**Your objective:**
List all lines of the data containing the word "faces".

[Records from a data collection]
----------------------------------------

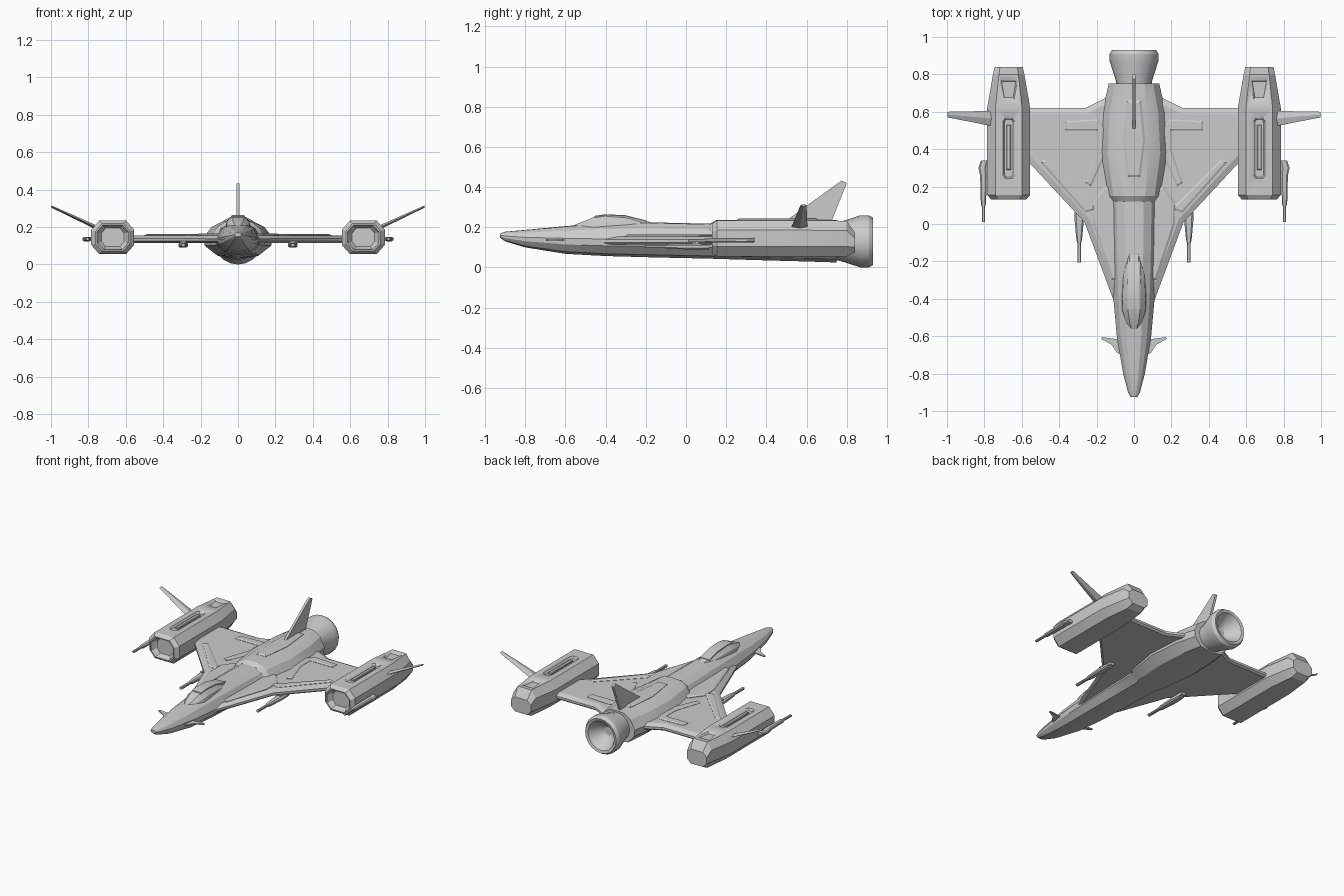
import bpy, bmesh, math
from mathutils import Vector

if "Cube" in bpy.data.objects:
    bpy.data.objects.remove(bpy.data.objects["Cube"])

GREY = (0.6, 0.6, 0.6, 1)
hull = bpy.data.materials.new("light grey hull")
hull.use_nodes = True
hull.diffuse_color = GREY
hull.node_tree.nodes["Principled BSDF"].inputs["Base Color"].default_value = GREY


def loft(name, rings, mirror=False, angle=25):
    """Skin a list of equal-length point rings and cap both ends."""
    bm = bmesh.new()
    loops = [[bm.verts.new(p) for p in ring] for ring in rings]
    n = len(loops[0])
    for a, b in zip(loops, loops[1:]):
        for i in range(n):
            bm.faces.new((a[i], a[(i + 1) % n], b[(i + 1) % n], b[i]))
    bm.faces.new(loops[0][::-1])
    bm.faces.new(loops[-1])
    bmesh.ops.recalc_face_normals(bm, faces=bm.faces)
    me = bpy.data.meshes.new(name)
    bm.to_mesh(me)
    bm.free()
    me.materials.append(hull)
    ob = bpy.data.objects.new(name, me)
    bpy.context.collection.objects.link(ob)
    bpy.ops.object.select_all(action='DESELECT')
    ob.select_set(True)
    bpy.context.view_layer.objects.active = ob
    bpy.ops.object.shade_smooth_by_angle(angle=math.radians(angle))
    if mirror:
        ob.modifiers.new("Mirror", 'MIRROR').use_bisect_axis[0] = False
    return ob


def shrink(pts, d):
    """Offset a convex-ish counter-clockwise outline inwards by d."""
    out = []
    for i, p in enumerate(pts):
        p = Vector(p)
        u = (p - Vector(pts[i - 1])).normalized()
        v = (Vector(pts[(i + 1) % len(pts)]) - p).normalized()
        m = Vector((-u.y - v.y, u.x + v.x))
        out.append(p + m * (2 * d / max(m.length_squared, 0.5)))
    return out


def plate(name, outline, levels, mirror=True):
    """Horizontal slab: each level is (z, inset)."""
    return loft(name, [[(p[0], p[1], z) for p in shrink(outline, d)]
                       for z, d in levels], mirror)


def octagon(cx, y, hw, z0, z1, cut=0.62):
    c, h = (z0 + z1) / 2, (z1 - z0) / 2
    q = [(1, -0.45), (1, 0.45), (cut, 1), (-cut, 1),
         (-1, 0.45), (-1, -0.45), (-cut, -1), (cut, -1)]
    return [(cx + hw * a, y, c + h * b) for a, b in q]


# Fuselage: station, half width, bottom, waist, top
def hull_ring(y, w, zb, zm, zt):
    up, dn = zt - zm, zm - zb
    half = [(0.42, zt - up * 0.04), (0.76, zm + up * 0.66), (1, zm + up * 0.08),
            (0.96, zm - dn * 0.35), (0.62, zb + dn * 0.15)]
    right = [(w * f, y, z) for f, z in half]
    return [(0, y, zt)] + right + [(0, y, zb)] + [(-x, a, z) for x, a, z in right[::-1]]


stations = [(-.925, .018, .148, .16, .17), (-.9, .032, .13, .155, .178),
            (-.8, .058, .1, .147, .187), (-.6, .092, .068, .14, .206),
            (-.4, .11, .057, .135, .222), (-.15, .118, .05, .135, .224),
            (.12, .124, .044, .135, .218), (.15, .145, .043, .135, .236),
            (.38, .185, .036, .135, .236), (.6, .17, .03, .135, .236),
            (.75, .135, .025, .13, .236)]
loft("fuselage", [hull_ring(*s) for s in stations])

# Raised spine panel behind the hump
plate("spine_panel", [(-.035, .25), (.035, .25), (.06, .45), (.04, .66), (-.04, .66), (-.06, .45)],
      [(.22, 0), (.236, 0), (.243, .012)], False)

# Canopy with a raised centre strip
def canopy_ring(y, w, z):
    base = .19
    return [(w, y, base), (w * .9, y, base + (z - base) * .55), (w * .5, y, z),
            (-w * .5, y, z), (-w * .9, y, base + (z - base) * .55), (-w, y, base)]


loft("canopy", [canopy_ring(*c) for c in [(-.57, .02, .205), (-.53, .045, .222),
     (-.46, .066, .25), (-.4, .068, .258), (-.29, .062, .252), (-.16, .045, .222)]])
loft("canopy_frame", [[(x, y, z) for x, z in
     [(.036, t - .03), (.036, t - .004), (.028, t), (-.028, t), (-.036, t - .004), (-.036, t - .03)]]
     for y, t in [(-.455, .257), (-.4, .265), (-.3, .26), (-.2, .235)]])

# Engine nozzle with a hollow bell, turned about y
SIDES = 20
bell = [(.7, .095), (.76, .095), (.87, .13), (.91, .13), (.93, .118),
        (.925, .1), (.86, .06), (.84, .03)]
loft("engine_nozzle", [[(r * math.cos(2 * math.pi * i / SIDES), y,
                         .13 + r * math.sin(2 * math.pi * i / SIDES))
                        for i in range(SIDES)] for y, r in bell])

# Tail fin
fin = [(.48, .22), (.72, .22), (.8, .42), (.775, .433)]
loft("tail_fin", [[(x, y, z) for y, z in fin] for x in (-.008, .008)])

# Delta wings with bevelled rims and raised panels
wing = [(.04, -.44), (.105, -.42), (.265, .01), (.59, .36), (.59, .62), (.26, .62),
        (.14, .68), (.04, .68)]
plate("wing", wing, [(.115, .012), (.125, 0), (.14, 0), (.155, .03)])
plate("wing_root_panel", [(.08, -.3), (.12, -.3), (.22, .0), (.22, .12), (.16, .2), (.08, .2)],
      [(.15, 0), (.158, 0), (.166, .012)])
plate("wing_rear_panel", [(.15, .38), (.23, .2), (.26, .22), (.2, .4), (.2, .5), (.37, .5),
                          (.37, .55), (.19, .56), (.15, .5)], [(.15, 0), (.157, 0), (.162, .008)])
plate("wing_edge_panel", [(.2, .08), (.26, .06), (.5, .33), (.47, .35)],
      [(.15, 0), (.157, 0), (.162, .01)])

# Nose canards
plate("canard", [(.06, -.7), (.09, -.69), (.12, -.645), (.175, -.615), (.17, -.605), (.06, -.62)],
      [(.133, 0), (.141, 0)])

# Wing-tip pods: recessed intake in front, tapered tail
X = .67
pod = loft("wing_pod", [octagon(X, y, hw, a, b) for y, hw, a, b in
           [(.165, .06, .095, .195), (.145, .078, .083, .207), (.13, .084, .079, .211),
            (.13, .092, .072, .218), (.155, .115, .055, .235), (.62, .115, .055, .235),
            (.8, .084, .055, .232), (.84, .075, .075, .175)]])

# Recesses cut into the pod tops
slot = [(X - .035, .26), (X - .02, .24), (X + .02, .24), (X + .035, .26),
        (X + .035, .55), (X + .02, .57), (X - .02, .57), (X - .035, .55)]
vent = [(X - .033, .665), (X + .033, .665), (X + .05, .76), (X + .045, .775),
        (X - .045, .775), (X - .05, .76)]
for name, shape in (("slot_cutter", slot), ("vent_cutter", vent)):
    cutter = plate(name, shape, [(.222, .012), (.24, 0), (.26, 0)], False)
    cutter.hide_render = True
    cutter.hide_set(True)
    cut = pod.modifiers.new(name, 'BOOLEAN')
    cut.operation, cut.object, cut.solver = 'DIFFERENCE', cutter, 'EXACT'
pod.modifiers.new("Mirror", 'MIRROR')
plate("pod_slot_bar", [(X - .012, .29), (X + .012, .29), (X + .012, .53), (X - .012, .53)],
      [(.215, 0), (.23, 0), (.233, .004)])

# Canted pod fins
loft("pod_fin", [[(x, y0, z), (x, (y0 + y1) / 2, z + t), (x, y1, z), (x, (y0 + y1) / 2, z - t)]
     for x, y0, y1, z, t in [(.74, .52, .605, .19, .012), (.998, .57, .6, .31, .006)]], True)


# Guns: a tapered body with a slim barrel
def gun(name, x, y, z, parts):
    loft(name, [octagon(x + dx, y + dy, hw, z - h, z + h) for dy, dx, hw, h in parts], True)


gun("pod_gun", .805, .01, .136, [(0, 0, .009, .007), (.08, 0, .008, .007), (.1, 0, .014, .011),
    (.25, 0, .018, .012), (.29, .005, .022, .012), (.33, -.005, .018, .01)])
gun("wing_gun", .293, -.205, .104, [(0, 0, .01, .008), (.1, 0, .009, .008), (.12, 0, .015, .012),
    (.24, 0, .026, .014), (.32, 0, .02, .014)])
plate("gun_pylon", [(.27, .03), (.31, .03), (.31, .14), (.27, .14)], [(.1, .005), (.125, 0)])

----------------------------------------

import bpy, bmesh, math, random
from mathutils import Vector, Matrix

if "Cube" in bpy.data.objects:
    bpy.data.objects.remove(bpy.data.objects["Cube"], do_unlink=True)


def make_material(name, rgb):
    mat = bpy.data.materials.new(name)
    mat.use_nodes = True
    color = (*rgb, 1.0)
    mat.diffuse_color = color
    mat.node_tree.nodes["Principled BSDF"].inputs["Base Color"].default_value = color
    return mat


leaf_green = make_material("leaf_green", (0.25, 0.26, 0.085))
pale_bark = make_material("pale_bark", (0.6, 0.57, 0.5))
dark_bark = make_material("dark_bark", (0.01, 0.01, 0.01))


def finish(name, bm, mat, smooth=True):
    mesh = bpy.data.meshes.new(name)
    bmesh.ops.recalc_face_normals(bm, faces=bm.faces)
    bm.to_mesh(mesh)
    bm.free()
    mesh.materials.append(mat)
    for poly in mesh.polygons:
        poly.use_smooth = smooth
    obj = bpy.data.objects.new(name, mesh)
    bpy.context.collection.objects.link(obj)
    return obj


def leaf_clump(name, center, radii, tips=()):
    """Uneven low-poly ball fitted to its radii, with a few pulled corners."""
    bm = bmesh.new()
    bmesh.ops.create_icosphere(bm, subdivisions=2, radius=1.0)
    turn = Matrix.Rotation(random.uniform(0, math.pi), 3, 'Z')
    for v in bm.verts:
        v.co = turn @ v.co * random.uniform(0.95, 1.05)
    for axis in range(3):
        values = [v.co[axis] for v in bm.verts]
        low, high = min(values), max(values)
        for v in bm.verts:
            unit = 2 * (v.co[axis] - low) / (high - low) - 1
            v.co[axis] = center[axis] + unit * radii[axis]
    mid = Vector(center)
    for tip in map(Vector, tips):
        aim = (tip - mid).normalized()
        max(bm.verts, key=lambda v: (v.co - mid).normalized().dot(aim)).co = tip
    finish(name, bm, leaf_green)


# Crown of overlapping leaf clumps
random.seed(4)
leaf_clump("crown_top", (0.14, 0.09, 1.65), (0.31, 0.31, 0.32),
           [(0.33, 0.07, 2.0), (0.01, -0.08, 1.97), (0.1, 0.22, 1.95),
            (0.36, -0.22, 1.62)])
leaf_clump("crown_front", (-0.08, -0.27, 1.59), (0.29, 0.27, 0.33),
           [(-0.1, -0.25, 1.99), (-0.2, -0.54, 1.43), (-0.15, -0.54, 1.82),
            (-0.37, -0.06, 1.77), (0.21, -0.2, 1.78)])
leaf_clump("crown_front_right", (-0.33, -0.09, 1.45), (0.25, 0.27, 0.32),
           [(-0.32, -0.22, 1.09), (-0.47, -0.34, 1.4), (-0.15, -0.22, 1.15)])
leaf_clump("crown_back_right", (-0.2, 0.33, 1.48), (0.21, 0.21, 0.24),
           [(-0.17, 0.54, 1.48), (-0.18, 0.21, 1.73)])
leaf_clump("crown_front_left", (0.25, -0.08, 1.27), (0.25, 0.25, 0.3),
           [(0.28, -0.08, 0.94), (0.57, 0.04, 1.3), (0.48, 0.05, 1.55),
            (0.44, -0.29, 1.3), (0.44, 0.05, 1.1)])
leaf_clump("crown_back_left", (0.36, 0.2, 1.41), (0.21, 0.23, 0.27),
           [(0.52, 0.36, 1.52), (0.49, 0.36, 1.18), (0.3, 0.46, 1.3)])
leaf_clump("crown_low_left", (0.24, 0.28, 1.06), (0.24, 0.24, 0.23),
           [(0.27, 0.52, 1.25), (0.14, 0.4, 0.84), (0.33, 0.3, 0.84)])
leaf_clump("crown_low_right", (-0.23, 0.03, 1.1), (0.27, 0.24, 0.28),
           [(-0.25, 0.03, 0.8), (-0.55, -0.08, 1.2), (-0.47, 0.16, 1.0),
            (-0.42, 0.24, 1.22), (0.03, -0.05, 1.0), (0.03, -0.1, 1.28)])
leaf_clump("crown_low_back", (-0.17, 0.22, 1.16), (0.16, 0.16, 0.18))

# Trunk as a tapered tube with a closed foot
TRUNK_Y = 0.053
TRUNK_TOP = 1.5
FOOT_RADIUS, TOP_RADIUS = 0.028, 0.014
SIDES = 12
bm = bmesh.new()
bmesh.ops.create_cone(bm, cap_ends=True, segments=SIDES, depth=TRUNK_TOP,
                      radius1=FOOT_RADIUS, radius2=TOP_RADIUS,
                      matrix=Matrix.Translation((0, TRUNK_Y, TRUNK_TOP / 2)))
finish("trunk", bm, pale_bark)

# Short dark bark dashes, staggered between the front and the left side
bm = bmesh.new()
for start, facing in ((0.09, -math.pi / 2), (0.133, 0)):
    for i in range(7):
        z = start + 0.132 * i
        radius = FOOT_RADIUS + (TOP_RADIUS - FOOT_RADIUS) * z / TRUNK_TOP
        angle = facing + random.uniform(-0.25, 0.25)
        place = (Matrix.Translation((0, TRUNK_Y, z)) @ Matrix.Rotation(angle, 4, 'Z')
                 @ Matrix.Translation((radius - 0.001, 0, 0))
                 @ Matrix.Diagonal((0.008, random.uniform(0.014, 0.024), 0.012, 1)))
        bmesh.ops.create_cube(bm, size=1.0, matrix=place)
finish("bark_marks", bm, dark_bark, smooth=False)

----------------------------------------

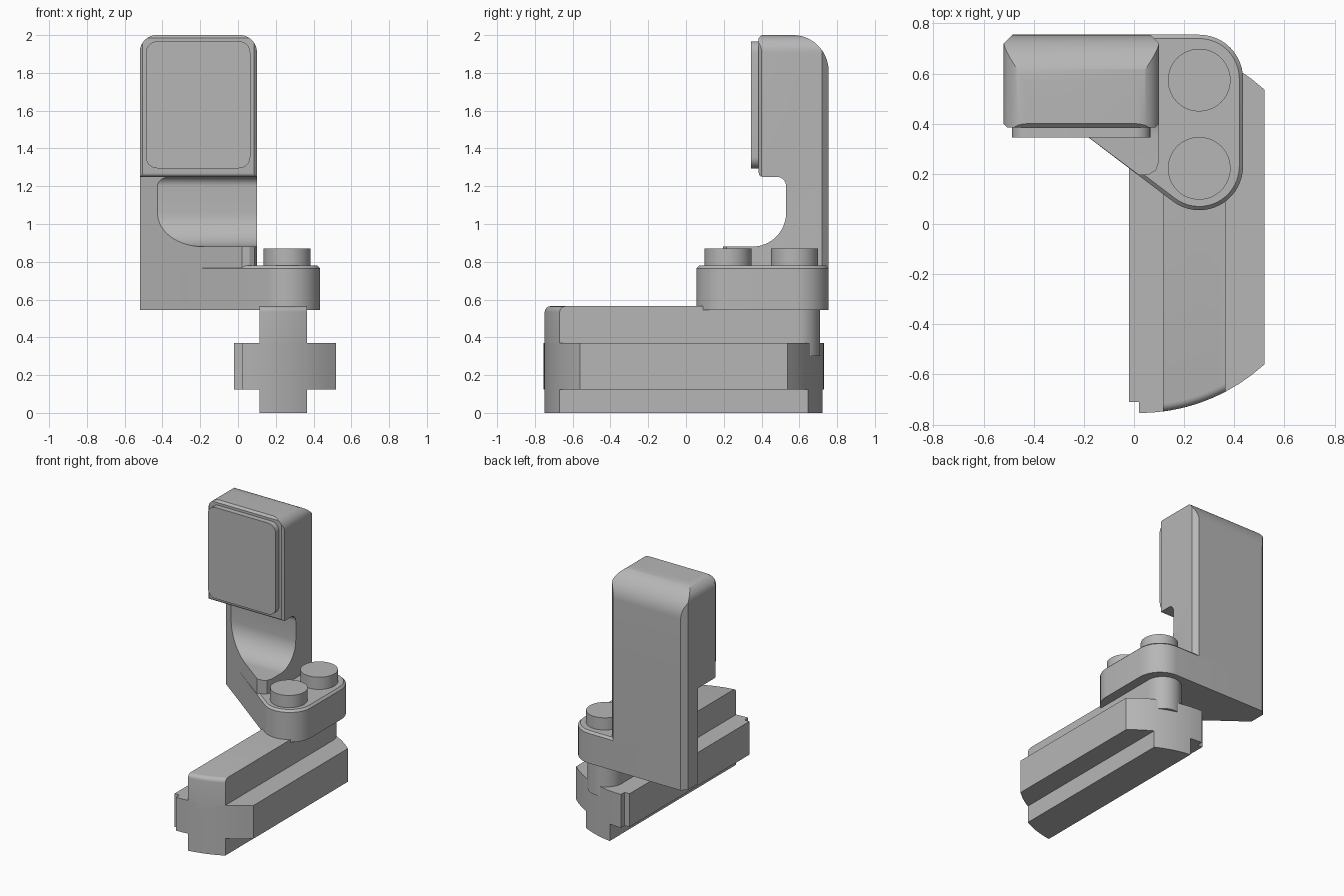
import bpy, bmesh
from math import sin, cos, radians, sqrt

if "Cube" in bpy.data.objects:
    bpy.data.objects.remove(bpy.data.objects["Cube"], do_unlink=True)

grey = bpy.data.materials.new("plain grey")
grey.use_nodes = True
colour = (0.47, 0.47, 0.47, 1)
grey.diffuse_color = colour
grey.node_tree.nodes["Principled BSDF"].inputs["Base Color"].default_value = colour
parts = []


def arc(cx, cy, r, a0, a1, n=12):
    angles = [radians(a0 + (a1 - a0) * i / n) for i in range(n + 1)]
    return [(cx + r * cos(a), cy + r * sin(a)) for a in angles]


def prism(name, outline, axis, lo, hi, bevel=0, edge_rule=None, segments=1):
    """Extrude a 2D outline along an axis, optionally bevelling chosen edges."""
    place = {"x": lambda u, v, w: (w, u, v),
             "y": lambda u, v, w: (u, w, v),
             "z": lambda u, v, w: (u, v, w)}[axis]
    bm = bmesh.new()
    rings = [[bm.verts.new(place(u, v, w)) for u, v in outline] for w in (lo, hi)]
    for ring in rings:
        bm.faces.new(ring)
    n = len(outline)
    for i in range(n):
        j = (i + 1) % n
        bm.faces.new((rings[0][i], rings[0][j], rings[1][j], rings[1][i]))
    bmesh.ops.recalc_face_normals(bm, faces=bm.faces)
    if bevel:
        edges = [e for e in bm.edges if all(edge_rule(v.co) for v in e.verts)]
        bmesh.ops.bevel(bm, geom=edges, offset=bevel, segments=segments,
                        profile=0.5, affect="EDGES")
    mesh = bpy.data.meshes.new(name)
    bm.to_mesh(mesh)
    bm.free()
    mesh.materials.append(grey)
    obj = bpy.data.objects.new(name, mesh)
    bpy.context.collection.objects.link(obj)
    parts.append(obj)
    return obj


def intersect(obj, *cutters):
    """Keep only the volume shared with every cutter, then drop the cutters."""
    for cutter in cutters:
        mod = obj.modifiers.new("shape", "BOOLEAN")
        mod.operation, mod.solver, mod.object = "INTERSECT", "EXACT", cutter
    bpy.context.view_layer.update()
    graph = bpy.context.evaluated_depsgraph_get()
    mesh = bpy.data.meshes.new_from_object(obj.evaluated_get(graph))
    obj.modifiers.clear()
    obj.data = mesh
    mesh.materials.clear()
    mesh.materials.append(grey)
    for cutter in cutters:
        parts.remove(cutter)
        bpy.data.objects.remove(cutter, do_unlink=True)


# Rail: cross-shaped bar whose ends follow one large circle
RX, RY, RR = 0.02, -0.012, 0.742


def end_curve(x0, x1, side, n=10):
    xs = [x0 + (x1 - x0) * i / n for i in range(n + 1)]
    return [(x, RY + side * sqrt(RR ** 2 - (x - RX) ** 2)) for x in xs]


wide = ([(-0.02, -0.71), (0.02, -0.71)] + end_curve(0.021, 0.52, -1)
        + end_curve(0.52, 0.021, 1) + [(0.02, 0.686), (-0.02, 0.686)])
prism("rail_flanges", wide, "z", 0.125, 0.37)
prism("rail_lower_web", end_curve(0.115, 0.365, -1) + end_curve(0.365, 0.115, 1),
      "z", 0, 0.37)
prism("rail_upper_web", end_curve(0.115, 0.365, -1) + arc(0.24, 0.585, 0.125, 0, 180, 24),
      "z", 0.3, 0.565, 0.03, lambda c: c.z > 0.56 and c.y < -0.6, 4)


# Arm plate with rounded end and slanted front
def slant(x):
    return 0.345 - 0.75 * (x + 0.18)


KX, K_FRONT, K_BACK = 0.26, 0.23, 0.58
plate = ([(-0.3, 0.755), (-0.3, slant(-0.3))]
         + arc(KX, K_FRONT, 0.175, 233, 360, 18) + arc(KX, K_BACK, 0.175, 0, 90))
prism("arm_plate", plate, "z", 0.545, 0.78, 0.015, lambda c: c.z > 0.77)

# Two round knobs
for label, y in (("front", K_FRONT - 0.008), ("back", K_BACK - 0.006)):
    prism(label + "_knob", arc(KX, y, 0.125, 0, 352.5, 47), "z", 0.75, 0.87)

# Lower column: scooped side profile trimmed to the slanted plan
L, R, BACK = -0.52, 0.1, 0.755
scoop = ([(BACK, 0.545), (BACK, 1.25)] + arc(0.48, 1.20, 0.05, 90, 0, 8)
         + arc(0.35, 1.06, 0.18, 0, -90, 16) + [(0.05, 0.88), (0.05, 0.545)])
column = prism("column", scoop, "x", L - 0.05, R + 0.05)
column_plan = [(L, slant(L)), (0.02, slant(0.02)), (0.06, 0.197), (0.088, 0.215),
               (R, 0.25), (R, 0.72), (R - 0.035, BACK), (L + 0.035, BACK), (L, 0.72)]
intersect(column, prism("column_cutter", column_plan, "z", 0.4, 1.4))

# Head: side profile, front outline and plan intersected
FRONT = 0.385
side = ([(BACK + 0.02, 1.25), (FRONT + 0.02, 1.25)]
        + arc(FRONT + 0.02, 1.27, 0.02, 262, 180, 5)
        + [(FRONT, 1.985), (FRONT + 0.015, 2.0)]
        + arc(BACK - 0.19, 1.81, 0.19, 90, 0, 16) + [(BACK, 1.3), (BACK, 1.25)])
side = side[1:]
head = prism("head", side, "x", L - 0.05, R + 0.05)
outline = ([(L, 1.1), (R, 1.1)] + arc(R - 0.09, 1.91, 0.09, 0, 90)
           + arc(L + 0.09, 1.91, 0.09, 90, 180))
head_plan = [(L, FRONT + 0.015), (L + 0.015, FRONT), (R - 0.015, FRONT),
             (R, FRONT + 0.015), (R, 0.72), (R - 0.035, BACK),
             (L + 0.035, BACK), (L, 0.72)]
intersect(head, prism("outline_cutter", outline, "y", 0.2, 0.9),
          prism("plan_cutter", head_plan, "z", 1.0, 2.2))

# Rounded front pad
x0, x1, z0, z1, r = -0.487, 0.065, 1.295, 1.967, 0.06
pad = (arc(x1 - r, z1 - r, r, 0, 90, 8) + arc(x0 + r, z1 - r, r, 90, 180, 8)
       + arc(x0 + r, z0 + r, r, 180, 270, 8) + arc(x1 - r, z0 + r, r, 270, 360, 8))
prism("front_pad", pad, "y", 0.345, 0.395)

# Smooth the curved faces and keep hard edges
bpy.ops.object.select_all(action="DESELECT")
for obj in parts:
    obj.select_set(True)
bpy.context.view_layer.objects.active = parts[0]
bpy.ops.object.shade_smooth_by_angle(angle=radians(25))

----------------------------------------

**Result:**
            bm.faces.new((a[i], a[(i + 1) % n], b[(i + 1) % n], b[i]))
    bm.faces.new(loops[0][::-1])
    bm.faces.new(loops[-1])
    bmesh.ops.recalc_face_normals(bm, faces=bm.faces)
    bmesh.ops.recalc_face_normals(bm, faces=bm.faces)
        bm.faces.new(ring)
        bm.faces.new((rings[0][i], rings[0][j], rings[1][j], rings[1][i]))
    bmesh.ops.recalc_face_normals(bm, faces=bm.faces)
# Smooth the curved faces and keep hard edges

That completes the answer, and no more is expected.